In the past decade, Greek yogurt has morphed into one of America’s most popular breakfast and snack items. In fact, from 2007 to 2012, the production of Greek yogurt in New York state nearly tripled, going from 106,000 to 315,000 tons a year. And for good reason: it’s absolutely delicious, full of gut-friendly microbes, and jam-packed with nearly twice the protein found in many other yogurt types. But there’s always a downside. Greek yogurt’s production process leaves behind literal tons of wasted whey (the liquid part of yogurt). In 2012, New York state produced 315,000 tons of the yogurt and left 630,000 tons of whey behind as waste. But in a paper out this month, researchers say they’ve figured a way to use bacteria and the otherwise wasted whey to create biofuel and food for livestock.
Greek yogurt is what’s known as strained yogurt. That straining process gives the dairy product its creamy, thick texture. But the process itself involves removing most of the liquid whey. One batch of whey isn’t all that much. But when you multiply that by the amount of Greek yogurt being produced today, it adds up pretty quickly. Technically whey is mostly water—about 93 to 95 percent water, in fact. But the rest is composed of lactose (the sugar found in milk) and a much smaller amount of calcium, phosphorus, magnesium, and potassium. Not all of these elements are safe to dump en masse into a water system or the ground. In fact, according to Iceland’s Reykjavik Grapevine, which did an investigation into whey waste not only from Greek yogurt but also from other similarly made dairy products like Skyr, a 2007 whey spill in Wisconsin caused a huge number of fish to die on the Milwaukee River.
The United States manufactures most of its Greek yogurt in upstate New York, where large trucks of wasted whey are then whisked off to sewage treatment plants. But Lars Angenent, a microbiologist at Cornell University and the University of Tübingen in Germany, thinks he has a better idea.
Whey is made up of lactose, fructose, and lactic acid. Bacteria love sugar. So Angenent and his team combined the waste with a group of anaerobic bacteria, which eventually produced two compounds: caproic acid and caprylic acid. These two products can do a few things. When left by themselves, they are what’s known as green antimicrobials. If produced in significant quantities, farmers can add them to their feed as a replacement for antibiotics. Theoretically, this would be better than using more powerful antibiotics in animal feed, which can lead to antibiotic resistance.
But with a few more chemical reactions, the two compounds can become biofuels. Unlike fossil fuels, biofuels are produced from renewable plant or animal matter through natural biological processes, and are far more sustainable and better for the environment.
Right now, Argenent thinks that creating antimicrobials for livestock is the best option. “They key question is if we can make the process into a profit-making entity when we make fuel. With low fuel prices the answer is no. But fuel prices may rise in the future, and we will then be ready by having produced antimicrobials.”
Before he can do any of this, however, Argenent says he and him team need to figure out how to perform the requisite chemical reactions on a more massive scale.

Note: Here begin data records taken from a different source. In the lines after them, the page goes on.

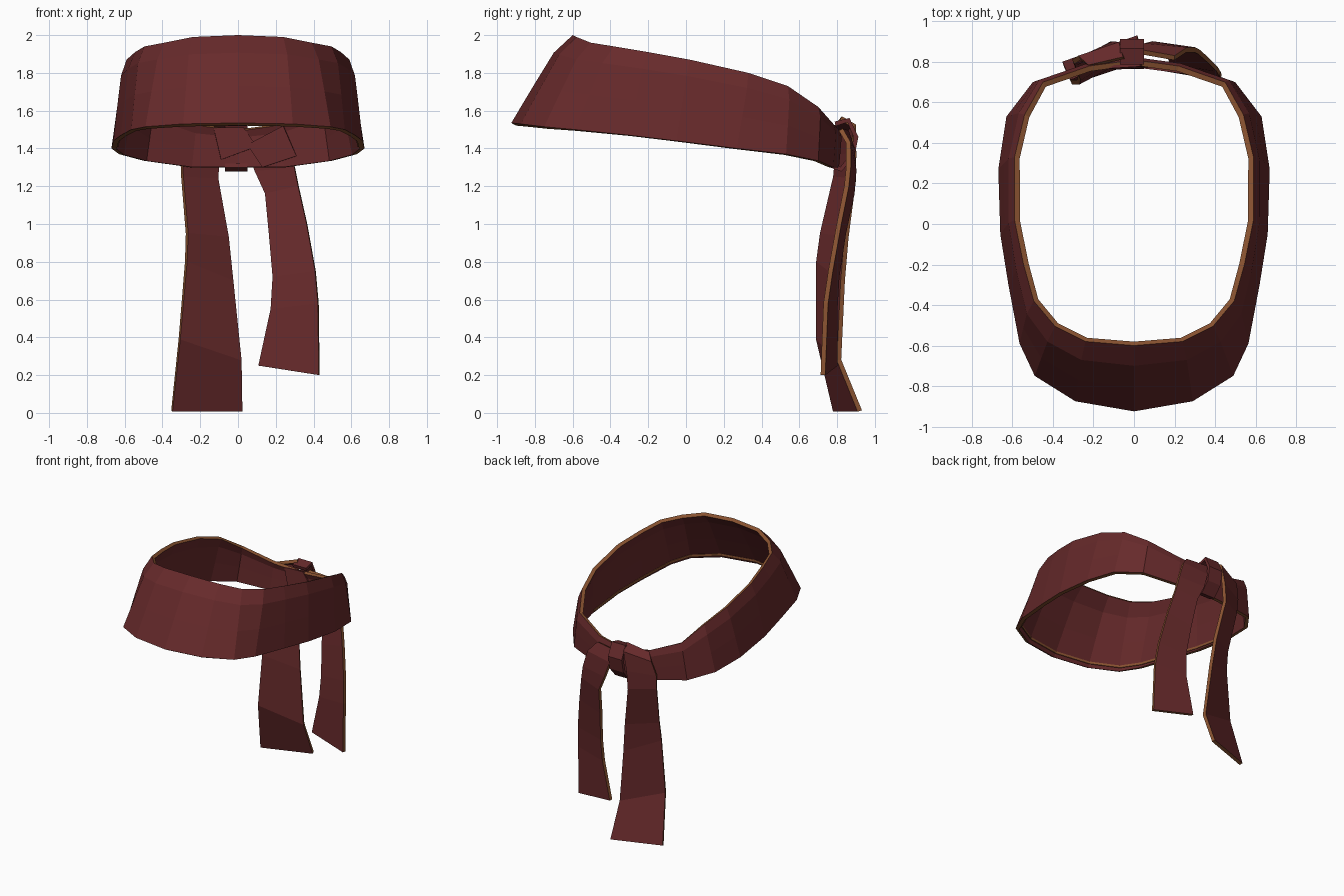
import bpy
import bmesh
from mathutils import Vector

default_cube = bpy.data.objects.get("Cube")
if default_cube:
    bpy.data.objects.remove(default_cube, do_unlink=True)


def make_material(name, colour):
    material = bpy.data.materials.new(name)
    material.use_nodes = True
    material.diffuse_color = colour
    shader = material.node_tree.nodes["Principled BSDF"]
    shader.inputs["Base Color"].default_value = colour
    shader.inputs["Roughness"].default_value = 0.9
    return material


red_cloth = make_material("dark red cloth", (0.135, 0.023, 0.024, 1))
tan_edge = make_material("tan cut edge", (0.25, 0.085, 0.03, 1))


def cloth_strip(name, rows, closed=False, thickness=0.025, offset=0,
                surface=red_cloth, rim=tan_edge):
    """Skin neighbouring rows of points, then thicken with a coloured rim."""
    bm = bmesh.new()
    grid = [[bm.verts.new(point) for point in row] for row in rows]
    count = len(grid[0])
    for low, high in zip(grid, grid[1:]):
        for i in range(count if closed else count - 1):
            j = (i + 1) % count
            bm.faces.new((low[i], low[j], high[j], high[i]))
    mesh = bpy.data.meshes.new(name)
    bm.to_mesh(mesh)
    bm.free()
    mesh.materials.append(surface)
    mesh.materials.append(rim)
    strip = bpy.data.objects.new(name, mesh)
    bpy.context.collection.objects.link(strip)
    solid = strip.modifiers.new("cloth thickness", "SOLIDIFY")
    solid.thickness = thickness
    solid.offset = offset
    solid.material_offset_rim = 1


def mirrored_loop(half):
    """Complete a loop from its left half, front centre to back centre."""
    other = [(-x, y, z) for x, y, z in reversed(half[1:-1])]
    return [Vector(point) for point in half + other]


# Head band: wide and sloping at the front, narrow at the back
lower = mirrored_loop([
    (0, -.925, 1.535), (.29, -.875, 1.53), (.49, -.75, 1.515),
    (.565, -.59, 1.5), (.62, -.3, 1.47), (.66, -.05, 1.44),
    (.67, .27, 1.4), (.63, .53, 1.37), (.5, .7, 1.335),
    (.25, .78, 1.3), (0, .81, 1.3)])
upper = mirrored_loop([
    (0, -.6, 2), (.24, -.58, 1.99), (.39, -.505, 1.96),
    (.495, -.38, 1.94), (.545, -.2, 1.91), (.59, .02, 1.87),
    (.59, .33, 1.8), (.54, .54, 1.73), (.45, .7, 1.62),
    (.22, .78, 1.53), (0, .81, 1.5)])


def band_row(height, bulge):
    """A loop between the two edges, pushed out most at the front."""
    row = []
    for low, high in zip(lower, upper):
        outward = Vector((low.x, low.y, 0)).normalized()
        amount = bulge * (0.4 - 0.6 * min(outward.y, 0))
        row.append(low.lerp(high, height) + outward * amount)
    return row


cloth_strip("head_band",
            [lower, band_row(0.42, 0.02), band_row(0.8, 0.035), upper],
            closed=True, thickness=0.028, offset=-1)


# Narrow raw edge inside the lower front of the band
def hem_row(height):
    front = lower[-6:] + lower[:7]
    return [Vector((p.x * 0.95, p.y * 0.95, p.z + height)) for p in front]


cloth_strip("inner_hem", [hem_row(0.008), hem_row(0.026)],
            thickness=0.006, surface=tan_edge)

# Hanging tails: each row runs from the right edge to the left edge
cloth_strip("long_tail", [
    [(-.35, .79, .01), (.02, .92, .01)],
    [(-.31, .7, .39), (.015, .81, .28)],
    [(-.275, .7, .8), (-.03, .83, .7)],
    [(-.27, .72, .95), (-.055, .85, .93)],
    [(-.295, .79, 1.25), (-.11, .89, 1.24)],
    [(-.3, .8, 1.36), (-.1, .89, 1.38)],
    [(-.27, .82, 1.47), (-.07, .89, 1.52)],
    [(-.22, .78, 1.51), (-.05, .82, 1.56)]])
cloth_strip("short_tail", [
    [(.11, .79, .25), (.43, .725, .2)],
    [(.175, .79, .55), (.425, .74, .58)],
    [(.185, .8, .72), (.41, .765, .75)],
    [(.165, .835, .95), (.365, .81, 1)],
    [(.145, .88, 1.16), (.32, .85, 1.2)],
    [(.09, .89, 1.28), (.3, .86, 1.3)],
    [(.05, .88, 1.4), (.26, .86, 1.43)],
    [(.03, .85, 1.49), (.2, .82, 1.5)]])

# Knot: a short wrap around the back of the band, between the tails
wrap_path = [(.77, 1.31), (.82, 1.29), (.88, 1.36),
             (.9, 1.46), (.86, 1.55), (.79, 1.53)]
cloth_strip("knot_wrap", [
    [(-.07, y, z), (.05, y, z)] for y, z in wrap_path], rim=red_cloth)

# Crossed folds tucked against the inside of the knot
cloth_strip("left_inner_fold", [
    [(.13, .765, 1.3), (.31, .735, 1.36)],
    [(.05, .775, 1.42), (.24, .75, 1.52)]], thickness=0.015, rim=red_cloth)
cloth_strip("right_inner_fold", [
    [(-.09, .77, 1.34), (.1, .78, 1.41)],
    [(-.13, .775, 1.51), (.03, .785, 1.51)]], thickness=0.015, rim=red_cloth)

For now, they can’t create enough of the compounds at once to make the whole process worthwhile.
But if it hurts the environment, then should we all just eat a little less Greek yogurt, too? Argenent argues no. “Greek yogurt is a very protein-rich and nutritious food for humans, and it may cut down on meat production,” he says. It would be smarter to recover all the materials in the waste product and use them, rather than turning to something else for protein that has an even larger environmental footprint.
So enjoy your Greek yogurt, especially if you eat it in lieu of other protein-rich foods like red meat, which have a far greater environmental impact. And take comfort in the fact that someday, Greek yogurt may be as friendly to the earth as it is to your stomach.